When a government is making investments, it is helping the fundamental growth of the economy
Stephen Poloz, governor, Bank of Canada
“Deficits need to be kept in context; it’s about what they’re used for,” Stephen Poloz, the governor said at an event in Australia on Feb. 13. “As a company, you don’t force yourself to save for 20 years to make an investment, you borrow to make an investment because it grows the company,” he added. “When a government is making investments, it is helping the fundamental growth of the economy.”
Poloz was making a general point about fiscal policy, not Bombardier, or even whether business subsidies qualify as investment. Still, the principle that he described applies. Did Bombardier, now a shadow of its former self, help grow the economy? It’s a tough question, and answering it properly may require a more generous understanding of failure than we Canadians tend to apply to those who make costly mistakes.
I’ll let others tally the number of Canadian aerospace jobs (53,266 in November, according to Statistics Canada’s most recent monthly survey of payrolls) and decide if that alone justifies the billions in subsidies that Bombardier has received over the years. The company’s ambition, combined with an elevated tolerance for risk, allowed it to grow big enough to become an “anchor firm,” a source of steady demand around which hundreds of suppliers could build businesses.
Some in Montreal think the city’s new success in artificial intelligence and gaming owes something to Bombardier, the original magnet for engineering talent around which the city’s universities built world-class technical programs.

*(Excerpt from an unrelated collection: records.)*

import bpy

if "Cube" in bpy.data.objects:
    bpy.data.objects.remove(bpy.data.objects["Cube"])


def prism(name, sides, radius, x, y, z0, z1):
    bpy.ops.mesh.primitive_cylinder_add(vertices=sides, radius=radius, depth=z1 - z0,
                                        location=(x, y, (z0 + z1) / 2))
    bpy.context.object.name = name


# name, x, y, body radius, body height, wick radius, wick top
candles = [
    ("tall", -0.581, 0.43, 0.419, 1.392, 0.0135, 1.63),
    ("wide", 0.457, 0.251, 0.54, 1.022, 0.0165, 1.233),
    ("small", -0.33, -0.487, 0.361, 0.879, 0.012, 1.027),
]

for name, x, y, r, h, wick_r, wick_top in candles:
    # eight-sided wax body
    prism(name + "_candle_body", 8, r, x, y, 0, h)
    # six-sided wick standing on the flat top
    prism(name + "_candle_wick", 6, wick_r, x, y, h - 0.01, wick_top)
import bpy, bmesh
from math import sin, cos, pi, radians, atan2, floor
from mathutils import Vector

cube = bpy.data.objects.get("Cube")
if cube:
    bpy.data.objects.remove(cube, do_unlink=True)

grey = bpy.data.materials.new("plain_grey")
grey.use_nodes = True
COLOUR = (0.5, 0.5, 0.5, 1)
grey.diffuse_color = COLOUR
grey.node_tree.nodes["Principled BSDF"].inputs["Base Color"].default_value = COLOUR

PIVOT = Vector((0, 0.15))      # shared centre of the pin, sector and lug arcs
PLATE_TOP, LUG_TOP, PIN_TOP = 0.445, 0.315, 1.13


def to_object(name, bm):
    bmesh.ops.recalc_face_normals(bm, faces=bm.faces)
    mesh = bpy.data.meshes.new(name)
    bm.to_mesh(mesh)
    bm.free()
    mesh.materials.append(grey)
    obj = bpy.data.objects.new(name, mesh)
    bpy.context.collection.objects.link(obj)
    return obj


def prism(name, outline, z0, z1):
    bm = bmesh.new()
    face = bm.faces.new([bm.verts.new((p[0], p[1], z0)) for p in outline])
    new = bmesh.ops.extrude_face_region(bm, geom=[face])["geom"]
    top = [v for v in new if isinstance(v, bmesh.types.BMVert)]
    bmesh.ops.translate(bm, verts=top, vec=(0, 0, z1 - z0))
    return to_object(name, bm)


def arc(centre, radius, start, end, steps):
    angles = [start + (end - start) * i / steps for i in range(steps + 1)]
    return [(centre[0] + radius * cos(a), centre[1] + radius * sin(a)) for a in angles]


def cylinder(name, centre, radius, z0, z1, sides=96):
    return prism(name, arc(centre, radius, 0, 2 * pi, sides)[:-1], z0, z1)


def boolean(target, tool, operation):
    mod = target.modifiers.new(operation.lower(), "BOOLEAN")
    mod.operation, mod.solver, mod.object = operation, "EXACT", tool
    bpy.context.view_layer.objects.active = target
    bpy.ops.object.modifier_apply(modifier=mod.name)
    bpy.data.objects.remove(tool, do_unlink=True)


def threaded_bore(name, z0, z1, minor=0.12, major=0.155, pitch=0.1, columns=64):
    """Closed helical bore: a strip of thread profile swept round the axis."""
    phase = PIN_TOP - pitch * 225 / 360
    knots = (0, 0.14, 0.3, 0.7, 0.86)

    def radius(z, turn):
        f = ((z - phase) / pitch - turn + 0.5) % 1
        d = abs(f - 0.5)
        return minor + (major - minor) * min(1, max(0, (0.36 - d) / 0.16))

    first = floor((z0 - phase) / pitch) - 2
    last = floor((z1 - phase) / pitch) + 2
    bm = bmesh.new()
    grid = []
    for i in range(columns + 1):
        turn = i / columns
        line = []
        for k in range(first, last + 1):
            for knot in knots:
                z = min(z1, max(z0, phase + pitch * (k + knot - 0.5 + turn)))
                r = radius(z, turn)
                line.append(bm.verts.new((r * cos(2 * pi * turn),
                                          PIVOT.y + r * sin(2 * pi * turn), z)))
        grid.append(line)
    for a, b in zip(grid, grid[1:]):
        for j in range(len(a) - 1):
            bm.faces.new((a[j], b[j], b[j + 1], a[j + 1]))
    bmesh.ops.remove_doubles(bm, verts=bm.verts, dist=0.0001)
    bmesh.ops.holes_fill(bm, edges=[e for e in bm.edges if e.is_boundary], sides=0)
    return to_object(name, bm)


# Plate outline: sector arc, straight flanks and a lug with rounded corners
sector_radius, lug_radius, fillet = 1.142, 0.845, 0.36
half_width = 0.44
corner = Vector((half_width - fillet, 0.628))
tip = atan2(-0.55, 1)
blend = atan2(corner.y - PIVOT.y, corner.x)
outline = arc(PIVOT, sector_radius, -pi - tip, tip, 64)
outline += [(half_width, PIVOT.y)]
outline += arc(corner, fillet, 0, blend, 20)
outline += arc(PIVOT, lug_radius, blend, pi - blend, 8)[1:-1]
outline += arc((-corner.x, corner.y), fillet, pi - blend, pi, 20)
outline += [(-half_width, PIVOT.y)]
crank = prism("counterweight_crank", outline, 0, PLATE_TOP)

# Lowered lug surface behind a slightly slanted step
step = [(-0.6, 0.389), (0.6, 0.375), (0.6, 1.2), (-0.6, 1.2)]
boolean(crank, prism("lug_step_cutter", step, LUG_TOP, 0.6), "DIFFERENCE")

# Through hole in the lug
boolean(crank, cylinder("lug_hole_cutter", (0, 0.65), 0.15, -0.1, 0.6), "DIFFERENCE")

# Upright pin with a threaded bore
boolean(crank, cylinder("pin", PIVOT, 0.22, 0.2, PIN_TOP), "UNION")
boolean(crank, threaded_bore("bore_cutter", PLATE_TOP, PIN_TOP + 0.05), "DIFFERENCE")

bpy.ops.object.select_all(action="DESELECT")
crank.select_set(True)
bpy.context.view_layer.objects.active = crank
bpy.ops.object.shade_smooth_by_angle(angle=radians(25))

Your opinion of Bombardier will also depend on how much you value manufacturing as an economic engine.
As many manufacturers bailed on North America, Bombardier took its biggest risk: starting work on a plane that would compete directly with offerings from Airbus and Boeing. The project went way over budget, forcing the company to take on a crippling amount of debt. At the same time, and for whatever reason, it struggled to make the train business work. When the Donald Trump administration applied punishing tariffs on Canadian plane imports at the behest of Boeing, Bombardier was forced to effectively give its CSeries plane to Airbus, which the European company renamed the A220. It looked like a moment of hope, but it was really the end.
Myant CEO Chahine thinks it is nearly impossible to have a truly innovative economy without manufacturing. One of his greatest challenges in building Myant has been acquiring expertise, as the Canadian textile industry has all but vanished. “You lose the unknown,” he said. “You lose the discovery of manufacturing. This innovation is lost.”
Whatever the lessons of Bombardier’s downfall, fear of failure shouldn’t be one of them. Companies die. The economy would be better off if more firms were willing to live large, just as Bombardier did.